When my mom was diagnosed with appendix cancer, I was told not to let her see me in pain or cry for her. So I followed that advice. The last thing I wanted to do was make my mom feel like she was a burden, or make her think about something that wasn't already bothering her. I didn't want to burden her either.
But throughout her appendix cancer treatment, I learned that allowing myself to lean on her was one way I could be there for her.
My mom's appendix cancer treatment
After my mom was diagnosed with appendix cancer in 2009, she was given 12-18 months to live. I was devastated. Cancer was something that happened to other people. Not my mom. She is my best friend. I still need her here.
I couldn't help but wonder where that left me. I was in my late 20s with my whole life ahead of me, and I expected my mom to be there each step of the way.
My mom had always been there for me. But now it was my turn to be the strong one. Five years later, my mom is still here and still fighting. She underwent a year of chemotherapy, then came to MD Anderson for a 16-hour Hyperthermic Intraperitoneal Chemotherapy procedure, a type of treatment in which a surgeon administers chemotherapy directly to the abdominal cavity. She's currently undergoing oral chemo and radiation therapy.While my mom is still fighting, we know her time is still limited.
During this time, I learned to be very emotionally introverted. I could talk about factual information like cancer, but I learned to never disclose anything that made me emotionally vulnerable. But it just wasn't me. And it wasn't the mother-daughter relationship that my mom and I had known.
Opening up to my mom
Eventually, I broke down to a friend and fellow appendix cancer caregiver.
Her response to me was, "Aww, you're heart broken. Let your mom take care of her baby, and you let your mother mend your heart one more time." Suddenly, everything clicked.
I realized I'm never going to get this time back with my mom. Now is the time that I don't have to be afraid, devastated, or silent all on my own. I was wasting precious time I had left with my mom by putting a wall in-between us.
Throughout her treatment, my mom and I had always been close, able to talk, laugh and make memories, but we weren't able to be there for each other the way we both needed. I want my mom to know everything I am feeling and thinking, and I want to know everything about her.
Since my conversation with my friend, my relationship with my mom has changed for the better. We're able to talk about everything now. We even created a code word -- "daffodils" -- that we use when things get too difficult. It's our way of telling each other that we should change the subject and revisit that topic later. My mom is helping me mend my broken heart and preparing for what's to come.
We were able to get through her advanced directives and five wishes paperwork, so I know exactly what my mother's wishes are and can say goodbye with the dignity she deserves.
Truth is, I have no idea what I am going to do without her in my life, but I would have spent the rest of my life beating myself up if I didn't have these conversations with her.
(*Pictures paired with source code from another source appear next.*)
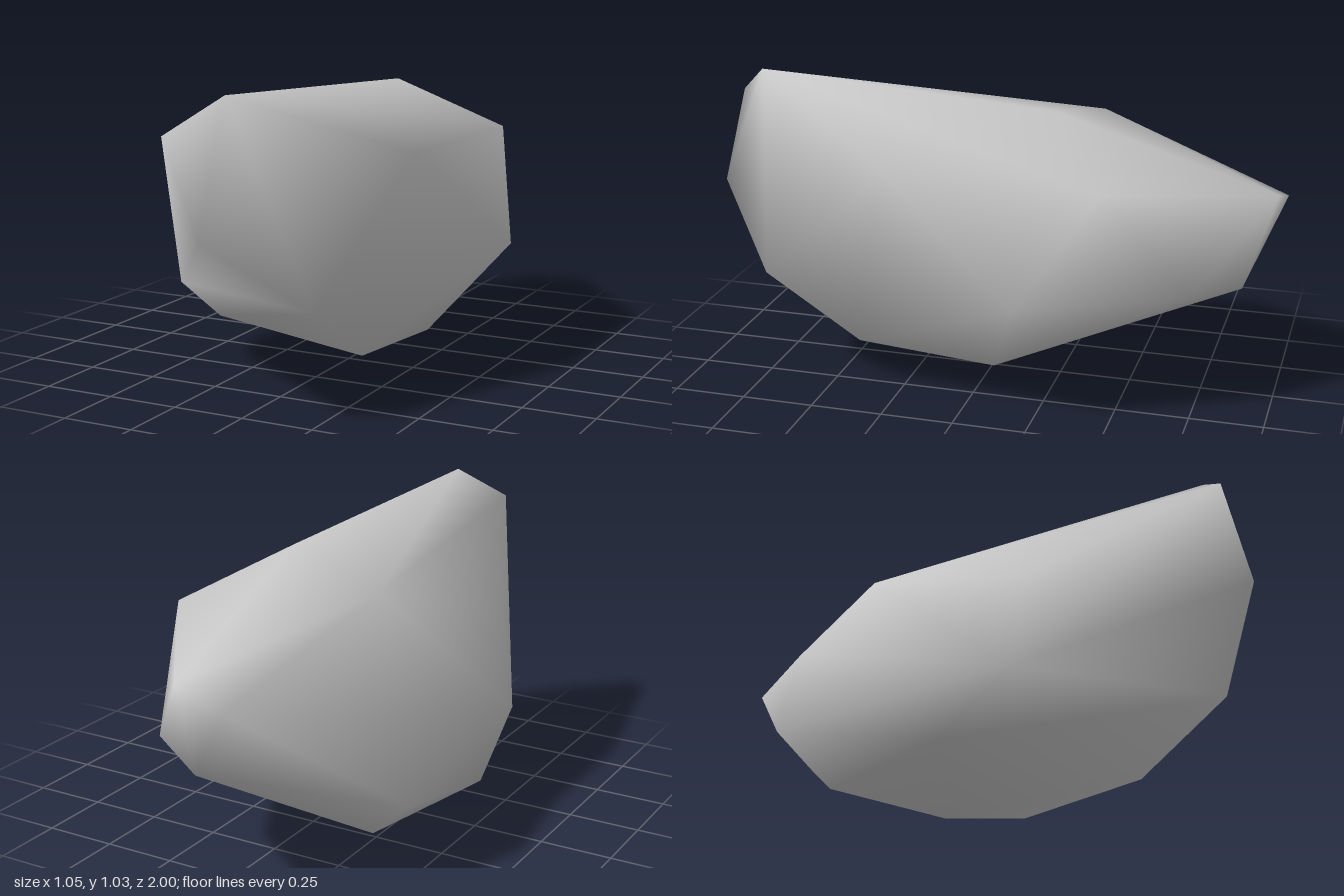
import * as THREE from 'three';
import { ConvexGeometry } from 'three/addons/geometries/ConvexGeometry.js';
import { mergeVertices } from 'three/addons/utils/BufferGeometryUtils.js';

// Corners that meet at the two shallow hollows in the flanks
const leftTip = [0.525, 0.43, -0.21];
const leftChin = [0.26, 0.37, 0.75];
const rightShoulder = [-0.4, 0.65, 0.4];
const rightHip = [-0.48, 0.585, -0.5];

// Turn the edge a-b to the other diagonal of its two triangles, making a hollow
function turnEdge(geometry, a, b) {
  const pos = geometry.attributes.position;
  const index = Array.from(geometry.index.array);
  const find = (p) => {
    const corner = new THREE.Vector3(...p);
    const v = new THREE.Vector3();
    for (let i = 0; i < pos.count; i++) {
      if (v.fromBufferAttribute(pos, i).distanceTo(corner) < 1e-3) return i;
    }
    return -1;
  };
  // start of the triangle with directed edge from-to, and its third corner
  const triangle = (from, to) => {
    for (let i = 0; i < index.length; i++) {
      const t = i - (i % 3);
      if (index[i] === from && index[t + ((i + 1) % 3)] === to) return [t, index[t + ((i + 2) % 3)]];
    }
    return null;
  };
  const ia = find(a), ib = find(b);
  const one = triangle(ia, ib), two = triangle(ib, ia);
  if (!one || !two) return;
  index.splice(one[0], 3, ia, two[1], one[1]);
  index.splice(two[0], 3, two[1], ib, one[1]);
  geometry.setIndex(index);
}

export function createModel() {
  const stone = new THREE.MeshStandardMaterial({ color: 0xc6c6c6 });
  stone.name = 'stone grey';

  // Corners of the boulder
  const corners = [
    // blunt front end
    [0.01, 1.035, 0.84], [-0.13, 0.92, 0.975], [0.01, 0.615, 1.0], leftChin,
    // crown
    [0.08, 0.98, -0.23], [-0.3, 0.895, -0.33], [0.39, 0.8, -0.46], [0.375, 0.805, 0.27],
    // flanks
    leftTip, rightShoulder, rightHip, [-0.53, 0.29, -0.54], [-0.46, 0.31, 0.37],
    // underside
    [0.255, 0.15, 0.41], [0.27, 0.12, -0.08], [-0.15, 0, -0.11], [-0.47, 0.125, 0.1], [-0.35, 0.12, -0.45],
    // tapered back end
    [0.03, 0.735, -0.985], [-0.15, 0.68, -1.0], [0.04, 0.4, -0.88], [0.27, 0.44, -0.75],
  ].map((p) => new THREE.Vector3(...p));

  // Wrap the corners in a skin and share vertices for smooth shading
  let skin = new ConvexGeometry(corners);
  skin.deleteAttribute('normal');
  skin = mergeVertices(skin, 1e-4);
  turnEdge(skin, leftTip, leftChin);
  turnEdge(skin, rightShoulder, rightHip);
  skin.computeVertexNormals();

  const boulder = new THREE.Mesh(skin, stone);
  boulder.name = 'boulder';

  const model = new THREE.Group();
  model.name = 'rock';
  model.add(boulder);
  return model;
}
As caregivers, we get so used to doing so much for our loved ones that we forget to let them care for us, too. By opening up, I gave my mom the chance to be a mom again, and I gave myself the chance to remember what it feels like to be her daughter for a little longer.